_Work item_
For each entry, output its words exactly and leave any picture behind.

Start of Records shown

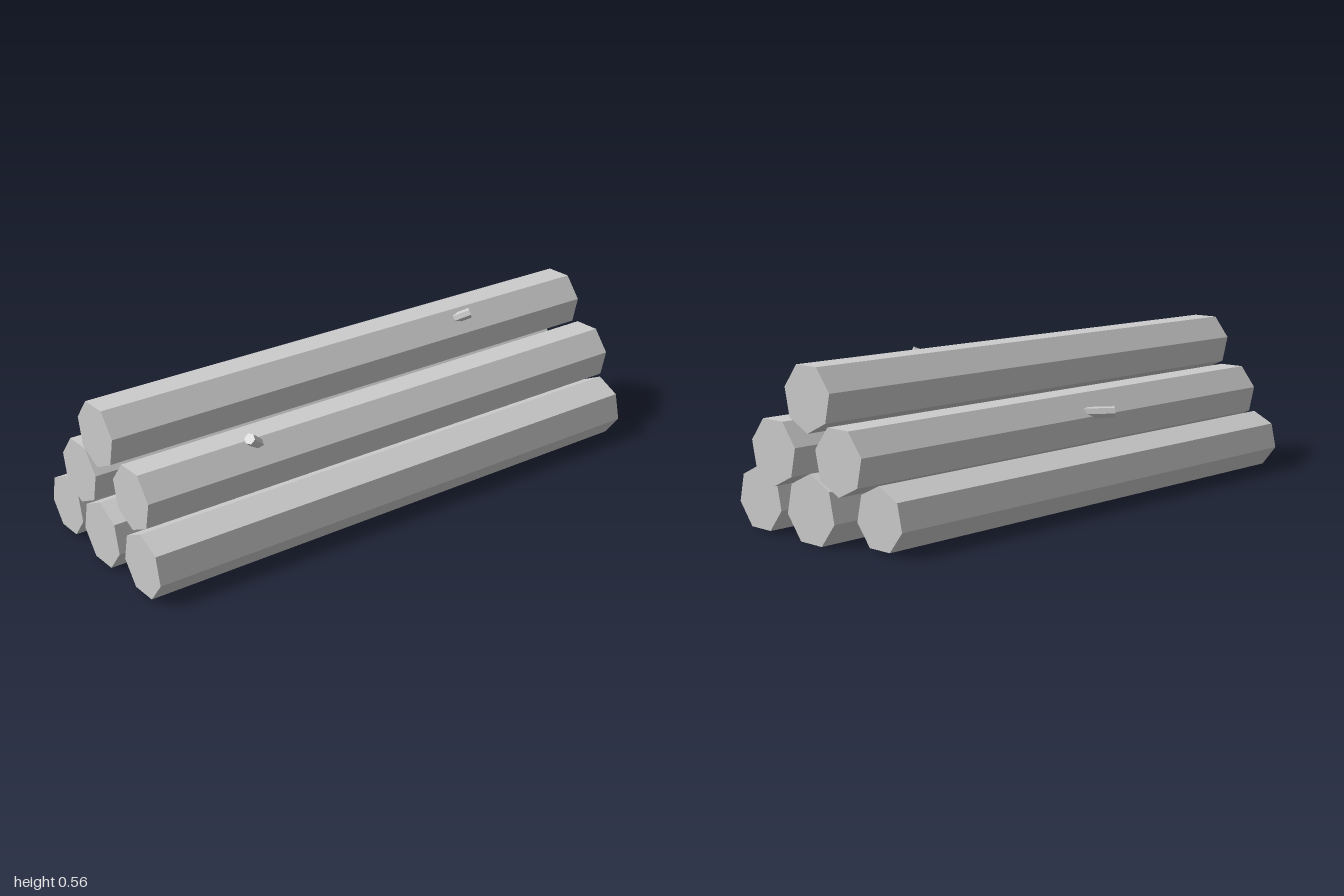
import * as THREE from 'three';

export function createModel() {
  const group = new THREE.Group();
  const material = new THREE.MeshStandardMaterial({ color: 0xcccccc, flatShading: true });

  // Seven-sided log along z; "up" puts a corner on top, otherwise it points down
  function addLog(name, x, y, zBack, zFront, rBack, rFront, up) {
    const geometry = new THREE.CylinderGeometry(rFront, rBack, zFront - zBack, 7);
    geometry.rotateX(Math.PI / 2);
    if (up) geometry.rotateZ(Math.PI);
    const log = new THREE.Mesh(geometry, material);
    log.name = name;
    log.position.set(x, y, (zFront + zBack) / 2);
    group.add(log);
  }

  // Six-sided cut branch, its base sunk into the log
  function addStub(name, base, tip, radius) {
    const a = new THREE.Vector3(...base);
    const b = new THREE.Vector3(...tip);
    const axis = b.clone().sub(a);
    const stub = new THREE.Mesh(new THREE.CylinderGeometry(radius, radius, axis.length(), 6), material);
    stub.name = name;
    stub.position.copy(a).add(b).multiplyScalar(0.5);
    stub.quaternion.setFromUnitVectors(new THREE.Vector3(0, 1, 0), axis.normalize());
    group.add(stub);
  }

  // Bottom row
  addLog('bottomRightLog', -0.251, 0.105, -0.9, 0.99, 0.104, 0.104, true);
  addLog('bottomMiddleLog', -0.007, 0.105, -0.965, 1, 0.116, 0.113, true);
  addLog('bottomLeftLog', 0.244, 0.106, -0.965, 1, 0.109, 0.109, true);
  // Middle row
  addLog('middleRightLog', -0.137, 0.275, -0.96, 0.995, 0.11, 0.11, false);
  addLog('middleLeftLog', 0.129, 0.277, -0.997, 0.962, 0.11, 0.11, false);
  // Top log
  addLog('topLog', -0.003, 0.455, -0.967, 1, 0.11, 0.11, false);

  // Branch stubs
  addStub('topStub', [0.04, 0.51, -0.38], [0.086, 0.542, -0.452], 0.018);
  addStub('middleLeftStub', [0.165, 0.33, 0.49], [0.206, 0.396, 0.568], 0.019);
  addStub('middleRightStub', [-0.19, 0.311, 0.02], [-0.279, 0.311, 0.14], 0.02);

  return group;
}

End of Records shown

_Result of the exercise_
import * as THREE from 'three';

export function createModel() {
  const group = new THREE.Group();
  const material = new THREE.MeshStandardMaterial({ color: 0xcccccc, flatShading: true });

  // Seven-sided log along z; "up" puts a corner on top, otherwise it points down
  function addLog(name, x, y, zBack, zFront, rBack, rFront, up) {
    const geometry = new THREE.CylinderGeometry(rFront, rBack, zFront - zBack, 7);
    geometry.rotateX(Math.PI / 2);
    if (up) geometry.rotateZ(Math.PI);
    const log = new THREE.Mesh(geometry, material);
    log.name = name;
    log.position.set(x, y, (zFront + zBack) / 2);
    group.add(log);
  }

  // Six-sided cut branch, its base sunk into the log
  function addStub(name, base, tip, radius) {
    const a = new THREE.Vector3(...base);
    const b = new THREE.Vector3(...tip);
    const axis = b.clone().sub(a);
    const stub = new THREE.Mesh(new THREE.CylinderGeometry(radius, radius, axis.length(), 6), material);
    stub.name = name;
    stub.position.copy(a).add(b).multiplyScalar(0.5);
    stub.quaternion.setFromUnitVectors(new THREE.Vector3(0, 1, 0), axis.normalize());
    group.add(stub);
  }

  // Bottom row
  addLog('bottomRightLog', -0.251, 0.105, -0.9, 0.99, 0.104, 0.104, true);
  addLog('bottomMiddleLog', -0.007, 0.105, -0.965, 1, 0.116, 0.113, true);
  addLog('bottomLeftLog', 0.244, 0.106, -0.965, 1, 0.109, 0.109, true);
  // Middle row
  addLog('middleRightLog', -0.137, 0.275, -0.96, 0.995, 0.11, 0.11, false);
  addLog('middleLeftLog', 0.129, 0.277, -0.997, 0.962, 0.11, 0.11, false);
  // Top log
  addLog('topLog', -0.003, 0.455, -0.967, 1, 0.11, 0.11, false);

  // Branch stubs
  addStub('topStub', [0.04, 0.51, -0.38], [0.086, 0.542, -0.452], 0.018);
  addStub('middleLeftStub', [0.165, 0.33, 0.49], [0.206, 0.396, 0.568], 0.019);
  addStub('middleRightStub', [-0.19, 0.311, 0.02], [-0.279, 0.311, 0.14], 0.02);

  return group;
}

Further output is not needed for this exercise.